**Work instructions:**
Extract the lines that carry the string "radians" from the listing.

**Source data:**
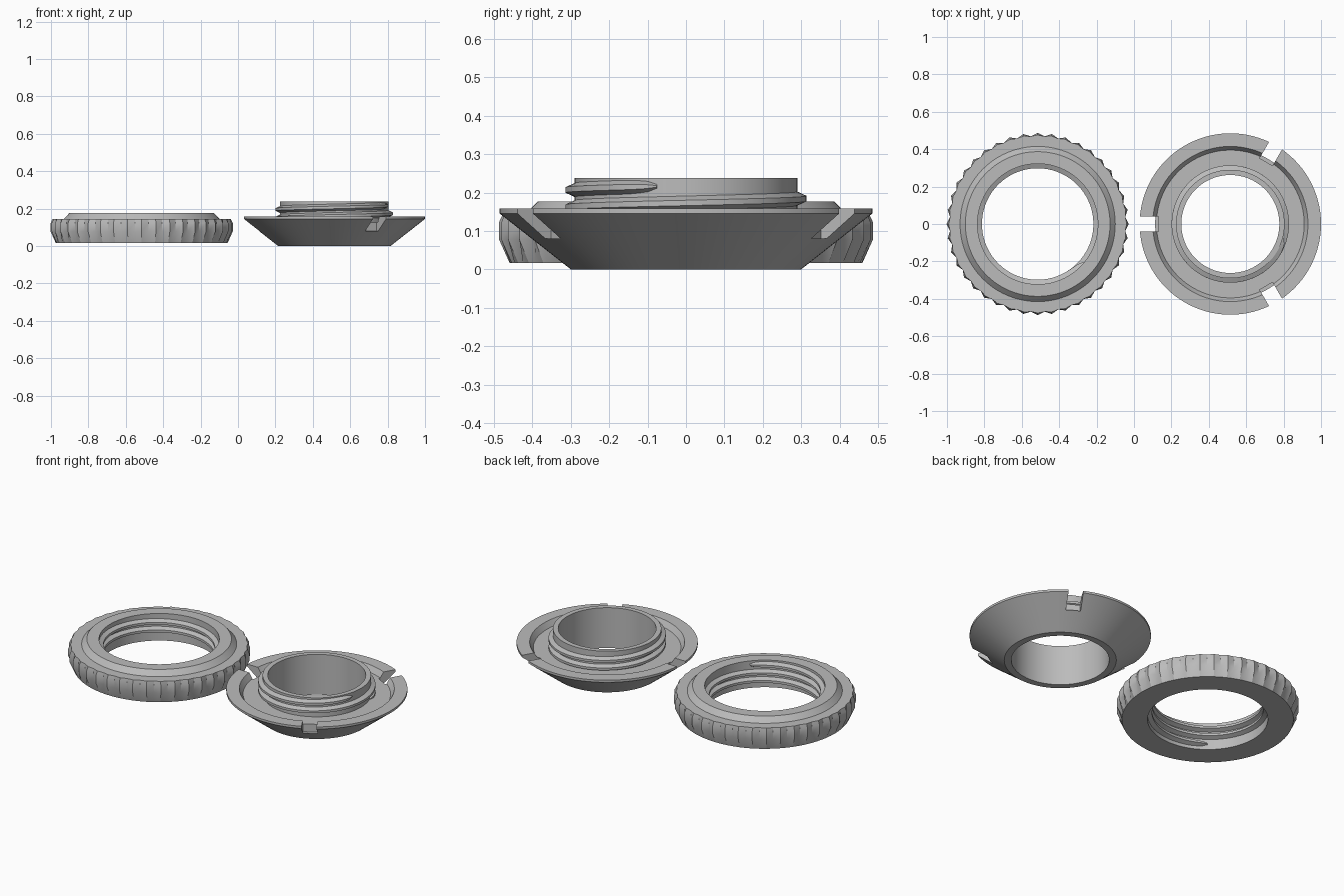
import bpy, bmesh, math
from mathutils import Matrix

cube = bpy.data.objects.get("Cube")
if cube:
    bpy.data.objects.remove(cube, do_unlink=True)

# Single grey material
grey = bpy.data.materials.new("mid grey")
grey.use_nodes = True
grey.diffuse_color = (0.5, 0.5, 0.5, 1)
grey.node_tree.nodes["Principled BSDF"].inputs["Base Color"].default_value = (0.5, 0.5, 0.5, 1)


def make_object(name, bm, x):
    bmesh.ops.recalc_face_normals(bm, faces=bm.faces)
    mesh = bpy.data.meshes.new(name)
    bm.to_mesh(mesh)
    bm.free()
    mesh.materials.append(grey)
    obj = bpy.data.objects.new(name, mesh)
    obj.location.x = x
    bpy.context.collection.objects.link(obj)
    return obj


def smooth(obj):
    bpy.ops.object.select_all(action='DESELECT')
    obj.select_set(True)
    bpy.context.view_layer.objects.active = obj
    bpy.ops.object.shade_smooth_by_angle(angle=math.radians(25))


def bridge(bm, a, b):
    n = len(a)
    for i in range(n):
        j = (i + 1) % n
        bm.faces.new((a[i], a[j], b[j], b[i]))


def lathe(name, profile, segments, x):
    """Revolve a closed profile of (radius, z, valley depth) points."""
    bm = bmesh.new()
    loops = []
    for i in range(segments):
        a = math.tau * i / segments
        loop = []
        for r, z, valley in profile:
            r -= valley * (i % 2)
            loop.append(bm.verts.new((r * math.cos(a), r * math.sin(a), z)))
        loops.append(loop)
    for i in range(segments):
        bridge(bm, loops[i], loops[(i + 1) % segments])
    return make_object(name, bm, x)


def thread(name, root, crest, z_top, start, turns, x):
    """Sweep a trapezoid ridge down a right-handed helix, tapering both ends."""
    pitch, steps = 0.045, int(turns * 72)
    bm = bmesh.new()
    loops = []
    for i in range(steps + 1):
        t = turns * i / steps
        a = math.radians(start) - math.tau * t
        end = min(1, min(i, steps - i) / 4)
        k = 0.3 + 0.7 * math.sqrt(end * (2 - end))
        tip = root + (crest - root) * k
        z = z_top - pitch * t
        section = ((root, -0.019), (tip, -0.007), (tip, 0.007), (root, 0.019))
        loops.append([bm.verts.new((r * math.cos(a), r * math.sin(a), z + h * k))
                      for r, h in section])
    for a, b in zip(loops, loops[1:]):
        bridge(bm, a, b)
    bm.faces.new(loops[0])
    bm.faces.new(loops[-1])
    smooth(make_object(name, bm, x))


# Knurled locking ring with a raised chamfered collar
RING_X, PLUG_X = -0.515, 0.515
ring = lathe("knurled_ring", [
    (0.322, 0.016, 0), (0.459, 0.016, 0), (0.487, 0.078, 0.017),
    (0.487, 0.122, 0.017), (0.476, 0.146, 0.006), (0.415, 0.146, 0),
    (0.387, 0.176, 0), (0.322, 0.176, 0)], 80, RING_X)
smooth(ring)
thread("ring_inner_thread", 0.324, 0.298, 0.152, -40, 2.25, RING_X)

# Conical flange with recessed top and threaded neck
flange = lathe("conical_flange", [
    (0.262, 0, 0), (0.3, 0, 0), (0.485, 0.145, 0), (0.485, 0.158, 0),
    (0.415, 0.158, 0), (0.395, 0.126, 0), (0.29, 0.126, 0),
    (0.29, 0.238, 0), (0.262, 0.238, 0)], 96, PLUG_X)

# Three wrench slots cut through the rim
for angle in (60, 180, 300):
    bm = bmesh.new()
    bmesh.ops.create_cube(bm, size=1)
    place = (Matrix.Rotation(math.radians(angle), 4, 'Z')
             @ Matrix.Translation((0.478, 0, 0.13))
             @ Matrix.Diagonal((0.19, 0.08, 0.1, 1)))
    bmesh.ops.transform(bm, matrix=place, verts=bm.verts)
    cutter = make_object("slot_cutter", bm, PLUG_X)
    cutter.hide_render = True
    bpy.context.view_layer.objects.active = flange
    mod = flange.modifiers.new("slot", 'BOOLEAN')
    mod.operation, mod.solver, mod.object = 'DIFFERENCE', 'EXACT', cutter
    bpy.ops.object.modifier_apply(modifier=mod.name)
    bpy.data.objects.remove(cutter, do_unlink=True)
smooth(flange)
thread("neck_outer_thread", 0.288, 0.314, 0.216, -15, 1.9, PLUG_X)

* * *

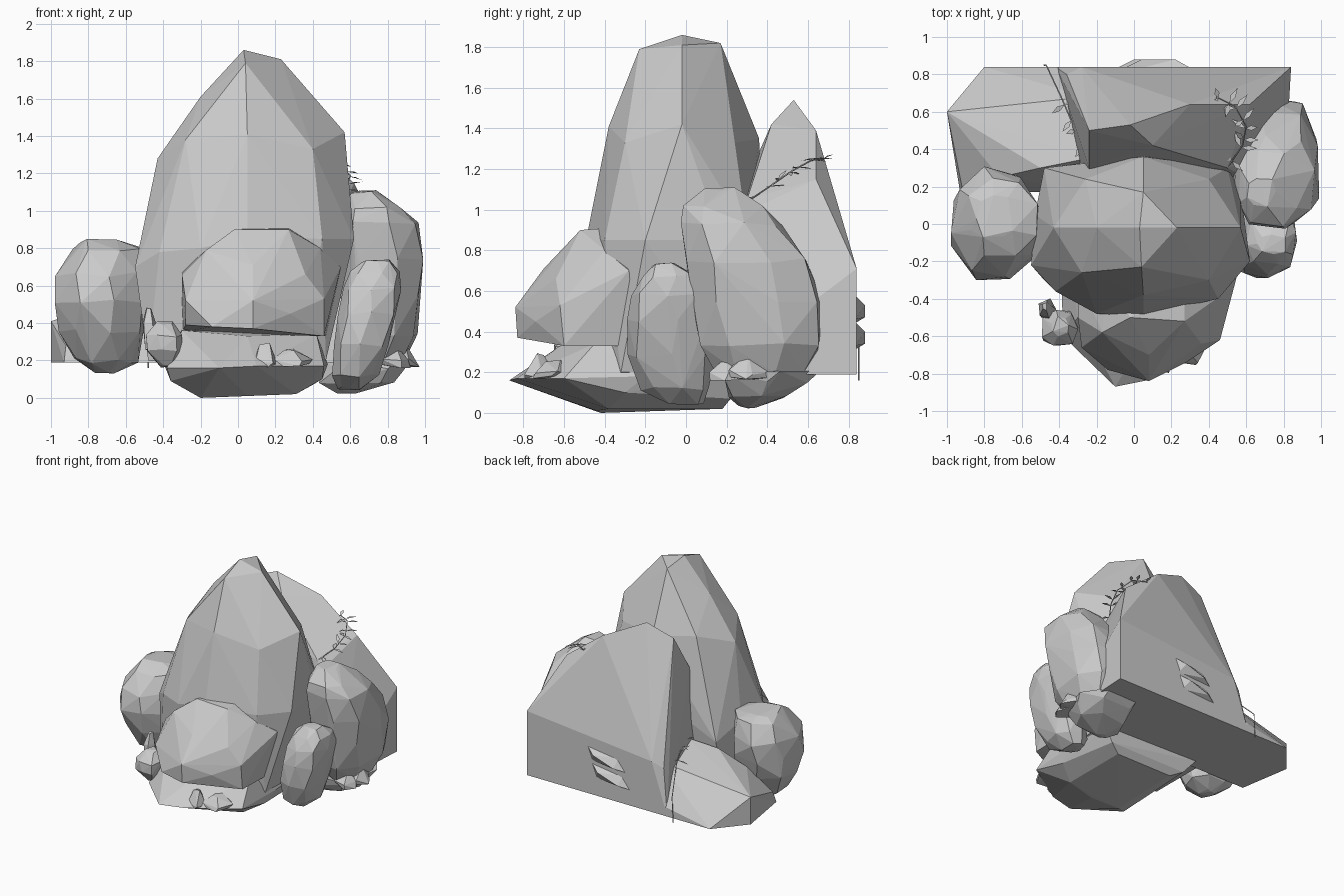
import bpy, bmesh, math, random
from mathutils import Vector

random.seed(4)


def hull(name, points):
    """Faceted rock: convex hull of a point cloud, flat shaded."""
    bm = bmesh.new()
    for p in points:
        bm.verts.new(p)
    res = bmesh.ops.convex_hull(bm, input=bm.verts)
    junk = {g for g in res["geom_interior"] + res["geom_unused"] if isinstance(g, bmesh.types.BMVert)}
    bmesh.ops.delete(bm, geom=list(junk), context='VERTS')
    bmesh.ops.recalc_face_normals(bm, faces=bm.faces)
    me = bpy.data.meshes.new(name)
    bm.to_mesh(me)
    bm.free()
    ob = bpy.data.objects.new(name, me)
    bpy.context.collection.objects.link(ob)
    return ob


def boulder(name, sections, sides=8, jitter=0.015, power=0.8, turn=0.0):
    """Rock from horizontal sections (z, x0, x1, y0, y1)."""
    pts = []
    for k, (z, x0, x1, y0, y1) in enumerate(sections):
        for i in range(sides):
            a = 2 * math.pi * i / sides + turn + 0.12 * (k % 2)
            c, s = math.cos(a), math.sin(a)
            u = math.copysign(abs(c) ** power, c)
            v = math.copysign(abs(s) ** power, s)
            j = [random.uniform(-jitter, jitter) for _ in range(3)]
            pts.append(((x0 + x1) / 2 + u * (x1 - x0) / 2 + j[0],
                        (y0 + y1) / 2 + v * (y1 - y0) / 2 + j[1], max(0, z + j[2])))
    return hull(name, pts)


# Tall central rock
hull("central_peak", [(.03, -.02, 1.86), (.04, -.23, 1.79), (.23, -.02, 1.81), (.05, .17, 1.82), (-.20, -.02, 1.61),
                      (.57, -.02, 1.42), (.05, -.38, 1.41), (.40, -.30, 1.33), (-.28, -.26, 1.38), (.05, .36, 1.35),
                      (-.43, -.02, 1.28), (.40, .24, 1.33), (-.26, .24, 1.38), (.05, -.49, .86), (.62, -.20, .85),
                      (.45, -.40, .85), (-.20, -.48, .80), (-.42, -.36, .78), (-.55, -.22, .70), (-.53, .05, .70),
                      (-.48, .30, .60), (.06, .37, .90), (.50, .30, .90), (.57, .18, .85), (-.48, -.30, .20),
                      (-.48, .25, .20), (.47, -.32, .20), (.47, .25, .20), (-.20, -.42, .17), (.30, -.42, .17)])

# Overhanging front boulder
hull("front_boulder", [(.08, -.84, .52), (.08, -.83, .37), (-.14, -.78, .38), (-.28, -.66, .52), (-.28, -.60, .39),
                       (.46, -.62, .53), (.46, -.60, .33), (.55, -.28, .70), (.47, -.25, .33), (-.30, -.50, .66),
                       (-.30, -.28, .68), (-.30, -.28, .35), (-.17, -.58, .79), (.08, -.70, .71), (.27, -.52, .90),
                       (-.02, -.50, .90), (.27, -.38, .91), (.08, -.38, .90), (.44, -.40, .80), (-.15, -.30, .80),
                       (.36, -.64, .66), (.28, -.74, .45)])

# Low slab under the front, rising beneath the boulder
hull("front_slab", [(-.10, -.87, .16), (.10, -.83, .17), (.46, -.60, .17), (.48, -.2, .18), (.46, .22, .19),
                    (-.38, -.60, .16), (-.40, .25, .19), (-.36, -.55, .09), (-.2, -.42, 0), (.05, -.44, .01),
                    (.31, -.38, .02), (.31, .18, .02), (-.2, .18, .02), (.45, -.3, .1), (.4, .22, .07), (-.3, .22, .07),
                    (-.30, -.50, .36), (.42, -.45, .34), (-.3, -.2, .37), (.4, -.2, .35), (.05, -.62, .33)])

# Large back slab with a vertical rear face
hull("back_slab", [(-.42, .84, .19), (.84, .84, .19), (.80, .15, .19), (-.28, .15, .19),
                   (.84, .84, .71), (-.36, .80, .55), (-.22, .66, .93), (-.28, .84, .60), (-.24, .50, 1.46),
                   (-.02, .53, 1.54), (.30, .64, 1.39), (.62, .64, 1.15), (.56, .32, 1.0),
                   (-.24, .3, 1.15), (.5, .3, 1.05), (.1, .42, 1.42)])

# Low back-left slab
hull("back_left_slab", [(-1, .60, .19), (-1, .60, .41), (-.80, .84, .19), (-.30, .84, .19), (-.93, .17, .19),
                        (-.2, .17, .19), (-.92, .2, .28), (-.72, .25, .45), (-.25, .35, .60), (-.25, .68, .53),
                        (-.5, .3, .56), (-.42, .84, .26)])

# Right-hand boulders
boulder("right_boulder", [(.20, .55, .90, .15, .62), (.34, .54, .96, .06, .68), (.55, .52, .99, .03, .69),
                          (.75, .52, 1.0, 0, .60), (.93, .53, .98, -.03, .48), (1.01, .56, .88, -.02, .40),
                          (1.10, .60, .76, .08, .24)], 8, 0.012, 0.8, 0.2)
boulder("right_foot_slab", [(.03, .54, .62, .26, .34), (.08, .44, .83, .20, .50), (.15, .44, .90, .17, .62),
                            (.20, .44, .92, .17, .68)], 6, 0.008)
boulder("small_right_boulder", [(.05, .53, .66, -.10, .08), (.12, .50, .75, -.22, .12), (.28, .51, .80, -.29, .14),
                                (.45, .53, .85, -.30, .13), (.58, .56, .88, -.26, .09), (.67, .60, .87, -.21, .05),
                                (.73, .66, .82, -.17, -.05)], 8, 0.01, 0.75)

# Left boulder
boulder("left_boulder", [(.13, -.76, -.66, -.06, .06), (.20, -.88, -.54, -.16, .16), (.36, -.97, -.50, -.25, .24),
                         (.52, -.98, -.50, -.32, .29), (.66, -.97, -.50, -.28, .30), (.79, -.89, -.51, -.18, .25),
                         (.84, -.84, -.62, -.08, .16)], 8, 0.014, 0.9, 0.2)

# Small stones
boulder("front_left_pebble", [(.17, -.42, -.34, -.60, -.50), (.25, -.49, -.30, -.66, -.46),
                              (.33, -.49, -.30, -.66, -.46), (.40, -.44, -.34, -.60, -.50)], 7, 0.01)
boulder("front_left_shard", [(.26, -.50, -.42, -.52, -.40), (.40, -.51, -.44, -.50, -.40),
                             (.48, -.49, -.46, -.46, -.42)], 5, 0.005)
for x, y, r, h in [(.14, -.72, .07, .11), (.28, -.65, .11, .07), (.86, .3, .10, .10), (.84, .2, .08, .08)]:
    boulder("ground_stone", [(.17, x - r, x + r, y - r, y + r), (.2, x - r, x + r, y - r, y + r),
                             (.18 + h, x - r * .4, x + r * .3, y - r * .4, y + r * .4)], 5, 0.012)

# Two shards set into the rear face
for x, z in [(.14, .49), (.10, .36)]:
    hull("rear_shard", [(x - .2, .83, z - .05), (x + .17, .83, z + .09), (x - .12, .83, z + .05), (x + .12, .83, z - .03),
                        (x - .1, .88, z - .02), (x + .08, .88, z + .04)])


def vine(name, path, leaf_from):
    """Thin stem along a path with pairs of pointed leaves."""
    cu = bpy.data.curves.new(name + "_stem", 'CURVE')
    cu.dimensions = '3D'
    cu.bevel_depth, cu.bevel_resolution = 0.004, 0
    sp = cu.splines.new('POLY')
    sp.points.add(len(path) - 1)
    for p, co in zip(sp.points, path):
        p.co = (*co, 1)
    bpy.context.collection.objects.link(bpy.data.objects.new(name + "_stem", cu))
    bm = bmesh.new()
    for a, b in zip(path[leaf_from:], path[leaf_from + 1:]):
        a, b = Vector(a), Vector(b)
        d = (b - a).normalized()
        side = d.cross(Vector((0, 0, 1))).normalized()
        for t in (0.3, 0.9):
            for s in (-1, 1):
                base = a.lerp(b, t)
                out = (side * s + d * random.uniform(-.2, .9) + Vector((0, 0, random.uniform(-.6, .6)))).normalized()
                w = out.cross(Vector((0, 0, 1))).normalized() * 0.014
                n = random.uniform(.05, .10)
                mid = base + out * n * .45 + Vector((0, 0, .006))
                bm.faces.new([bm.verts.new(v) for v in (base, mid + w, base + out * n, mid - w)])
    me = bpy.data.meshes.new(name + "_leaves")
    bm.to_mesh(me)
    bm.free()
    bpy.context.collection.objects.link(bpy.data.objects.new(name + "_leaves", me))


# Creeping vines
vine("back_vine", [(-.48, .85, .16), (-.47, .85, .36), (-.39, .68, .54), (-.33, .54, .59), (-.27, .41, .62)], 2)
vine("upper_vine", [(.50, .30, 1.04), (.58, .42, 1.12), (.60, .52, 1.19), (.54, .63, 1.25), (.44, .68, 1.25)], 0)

==

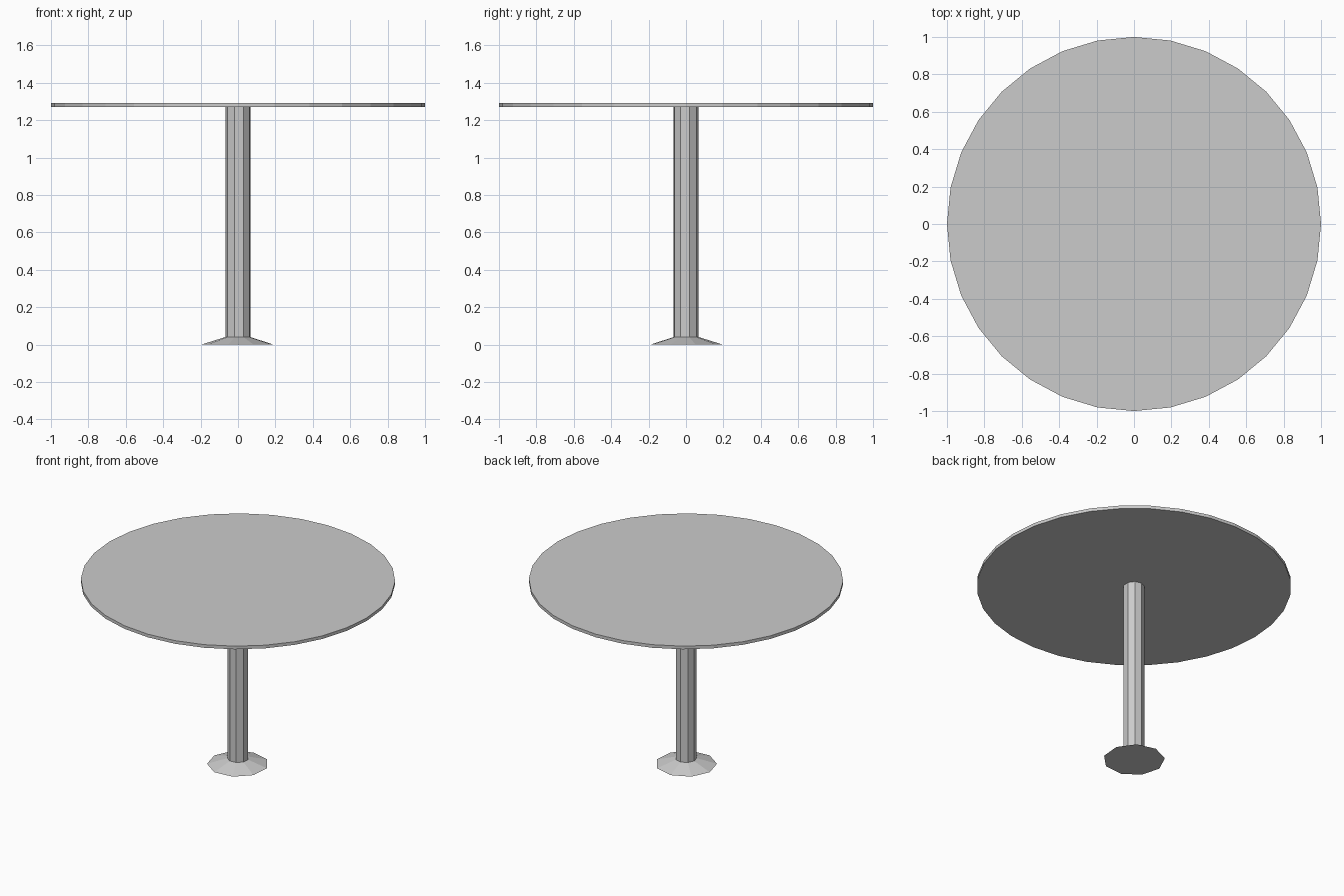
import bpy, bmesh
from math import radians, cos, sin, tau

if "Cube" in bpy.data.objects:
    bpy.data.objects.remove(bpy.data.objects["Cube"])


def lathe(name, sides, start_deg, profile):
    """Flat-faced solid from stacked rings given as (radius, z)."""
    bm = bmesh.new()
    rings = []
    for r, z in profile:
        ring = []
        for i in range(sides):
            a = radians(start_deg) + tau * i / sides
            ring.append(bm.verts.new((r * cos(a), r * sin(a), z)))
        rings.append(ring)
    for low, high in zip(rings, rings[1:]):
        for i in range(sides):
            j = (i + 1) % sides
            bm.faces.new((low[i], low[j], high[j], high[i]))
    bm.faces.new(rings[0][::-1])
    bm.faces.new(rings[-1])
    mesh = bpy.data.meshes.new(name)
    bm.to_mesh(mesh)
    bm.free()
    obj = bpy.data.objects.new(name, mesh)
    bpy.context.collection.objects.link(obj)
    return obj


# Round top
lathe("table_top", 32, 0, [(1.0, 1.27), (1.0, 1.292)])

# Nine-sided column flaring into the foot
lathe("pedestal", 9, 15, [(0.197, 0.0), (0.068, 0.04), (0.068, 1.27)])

**Task solution:**
    bpy.ops.object.shade_smooth_by_angle(angle=math.radians(25))
        a = math.radians(start) - math.tau * t
    place = (Matrix.Rotation(math.radians(angle), 4, 'Z')
from math import radians, cos, sin, tau
            a = radians(start_deg) + tau * i / sides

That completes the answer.